Police authorities in the German state of Saxony announced on the 30th that they seized 50,000 BTC (equivalent to 320 billion yen) of the crypto asset (virtual currency) Bitcoin (BTC) in January.
He explained that the bitcoins were purchased with profits from operating a pirated website. It said it was the largest seizure of Bitcoin by German law enforcement.
This investigation was carried out in cooperation with prosecutors and tax authorities. The targets of the investigation appear to be two people, one German and one Polish, who operated a pirated website until 2013. The purchased Bitcoins were confiscated after the suspect voluntarily transferred them to the authorities.
This investigation is currently ongoing due to suspicions of copyright law violations and money laundering. It has not yet been determined how the seized bitcoins will be used and processed.
connection: German regulator orders Bitcoin Group to take anti-money laundering measures
Examples of virtual currency seizures
If cryptocurrencies are confiscated as in this case, it will attract attention from the market because it could lead to selling pressure if the authorities decide to sell them. In addition to this case, there have been reports of virtual currency seizures in the United States and other countries.
Last week, it was revealed that the U.S. Department of Justice filed a notice in court announcing its intention to sell off 2,934 BTC (equivalent to 18.7 billion yen at the current rate) seized from the dark web “Silk Road.”
connection: US government plans to sell Bitcoin worth 17.8 billion yen related to Silk Road
According to data from Arkham, the U.S. government holds a total of $9.6 billion (1.4 trillion yen) worth of stocks, including Bitcoin and Ethereum (ETH), as of this writing.
What is Silk Road?

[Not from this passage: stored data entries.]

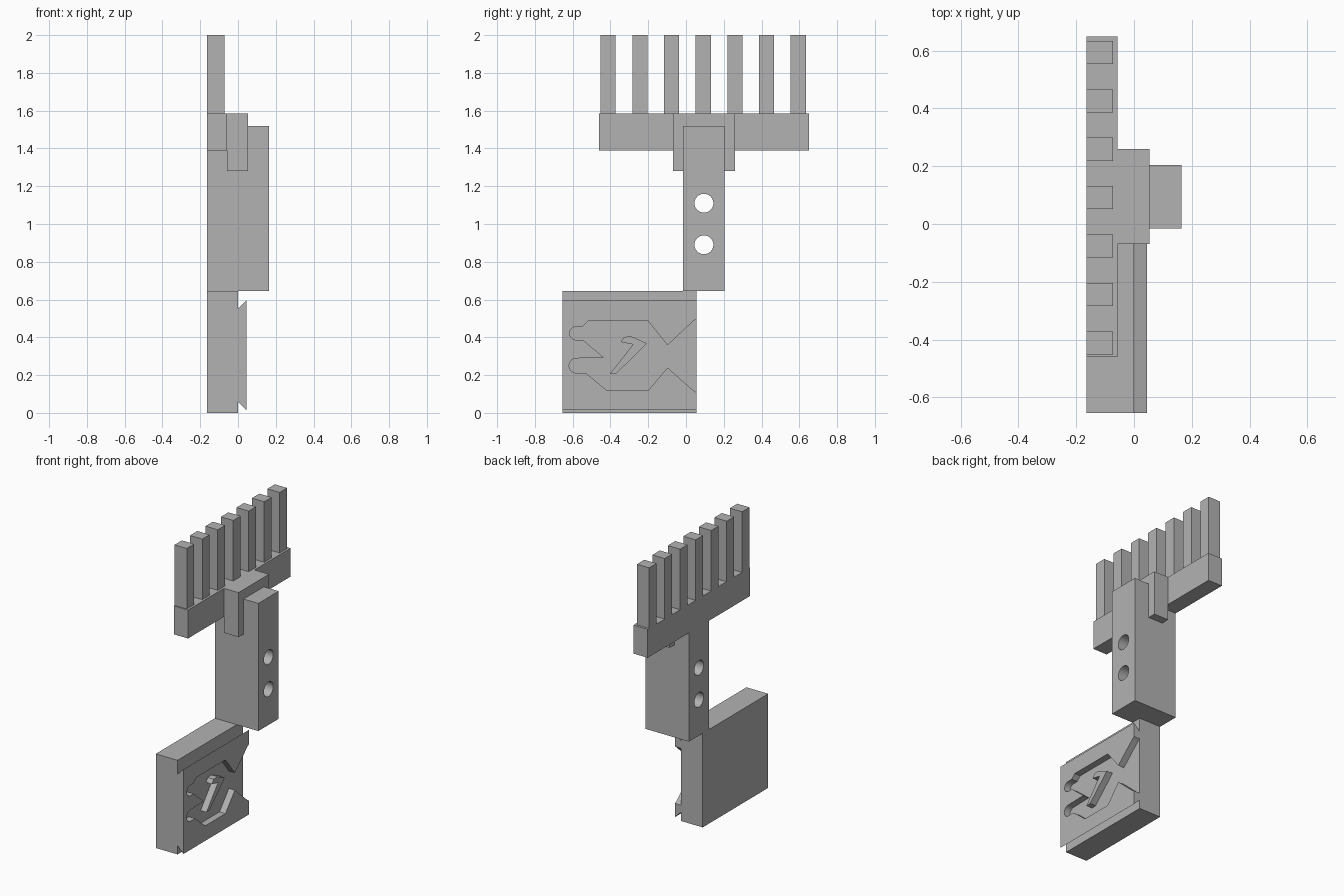
import bpy, bmesh
from math import cos, sin, pi, radians
from mathutils import Vector

if "Cube" in bpy.data.objects:
    bpy.data.objects.remove(bpy.data.objects["Cube"], do_unlink=True)

grey = bpy.data.materials.new("plain grey")
grey.use_nodes = True
colour = (0.45, 0.45, 0.45, 1)
grey.diffuse_color = colour
grey.node_tree.nodes["Principled BSDF"].inputs["Base Color"].default_value = colour


def prism(name, profile, axis, lo, hi):
    """Extrude a flat profile: (y, z) points along x, or (x, z) points along y."""
    def place(p, d):
        return (d, p[0], p[1]) if axis == "x" else (p[0], d, p[1])
    bm = bmesh.new()
    face = bm.faces.new([bm.verts.new(place(p, lo)) for p in profile])
    new = bmesh.ops.extrude_face_region(bm, geom=[face])["geom"]
    shift = Vector(place((0, 0), hi - lo))
    bmesh.ops.translate(bm, vec=shift, verts=[v for v in new if isinstance(v, bmesh.types.BMVert)])
    bmesh.ops.recalc_face_normals(bm, faces=bm.faces)
    mesh = bpy.data.meshes.new(name)
    bm.to_mesh(mesh)
    bm.free()
    mesh.materials.append(grey)
    obj = bpy.data.objects.new(name, mesh)
    bpy.context.collection.objects.link(obj)
    return obj


def box(name, x, y, z):
    rect = [(y[0], z[0]), (y[1], z[0]), (y[1], z[1]), (y[0], z[1])]
    return prism(name, rect, "x", *x)


def arc(cy, cz, r, start, end, n):
    angles = [radians(start + (end - start) * i / n) for i in range(n + 1)]
    return [(cy + r * cos(a), cz + r * sin(a)) for a in angles]


def cut(obj, cutter):
    mod = obj.modifiers.new("cut", "BOOLEAN")
    mod.operation = "DIFFERENCE"
    mod.solver = "EXACT"
    mod.object = cutter
    cutter.hide_render = True
    cutter.hide_viewport = True
    cutter.display_type = "WIRE"


BACK = -0.165

# Comb: bar and seven teeth
box("comb_bar", (BACK, -0.057), (-0.46, 0.65), (1.39, 1.585))
for i in range(7):
    y = -0.452 + i * 0.1677
    box(f"comb_tooth_{i + 1}", (BACK, -0.072), (y, y + 0.08), (1.585, 2.0))

# Clip straddling the handle
clip = [(-0.07, 1.28), (-0.015, 1.28), (-0.015, 1.52), (0.205, 1.52),
        (0.205, 1.28), (0.26, 1.28), (0.26, 1.585), (-0.07, 1.585)]
prism("clip", clip, "x", -0.057, 0.053)

# Handle with two through holes
side = [(BACK, 0.645), (0.165, 0.645), (0.165, 1.52), (-0.057, 1.52), (-0.057, 1.39), (BACK, 1.39)]
handle = prism("handle", side, "y", -0.015, 0.205)
for i, z in enumerate((0.89, 1.11)):
    hole = arc(0.095, z, 0.05, 0, 360, 32)[:-1]
    cut(handle, prism(f"hole_cutter_{i + 1}", hole, "x", -0.3, 0.3))

# Block and its dovetail plate
box("block", (BACK, 0), (-0.655, 0.055), (0, 0.645))
dovetail = [(0, 0.06), (0.045, 0.015), (0.045, 0.595), (0, 0.55)]
plate = prism("dovetail_plate", dovetail, "y", -0.655, 0.055)

# Recess cut through the plate, open at the back edge
recess = [(0.1, 0.53), (0.037, 0.485), (-0.098, 0.358), (-0.2, 0.486), (-0.518, 0.486), (-0.547, 0.458)]
recess += arc(-0.58, 0.422, 0.036, 90, 270, 10)
recess += [(-0.545, 0.386), (-0.434, 0.292)]
recess += arc(-0.58, 0.25, 0.039, 90, 270, 10)
recess += [(-0.53, 0.211), (-0.418, 0.118), (-0.2, 0.118), (-0.098, 0.24), (0.037, 0.12), (0.1, 0.08)]
cut(plate, prism("recess_cutter", recess, "x", -0.05, 0.1))

# Raised hook standing in the recess
hook = [(-0.405, 0.205), (-0.37, 0.207), (-0.207, 0.368), (-0.29, 0.405),
        (-0.328, 0.402), (-0.345, 0.375), (-0.28, 0.362)]
prism("raised_hook", hook, "x", 0, 0.045)

# Smooth the hole walls, keep every corner sharp
bpy.ops.object.select_all(action="DESELECT")
handle.select_set(True)
bpy.context.view_layer.objects.active = handle
for mod in [m.name for m in handle.modifiers]:
    bpy.ops.object.modifier_apply(modifier=mod)
bpy.ops.object.shade_smooth_by_angle(angle=radians(30))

A marketplace on the dark web that was established in 2011. It was closed down by authorities in 2013 as it was used for the sale and purchase of illegal drugs. Bitcoin was used to settle purchases and sales.
▶️Virtual currency glossary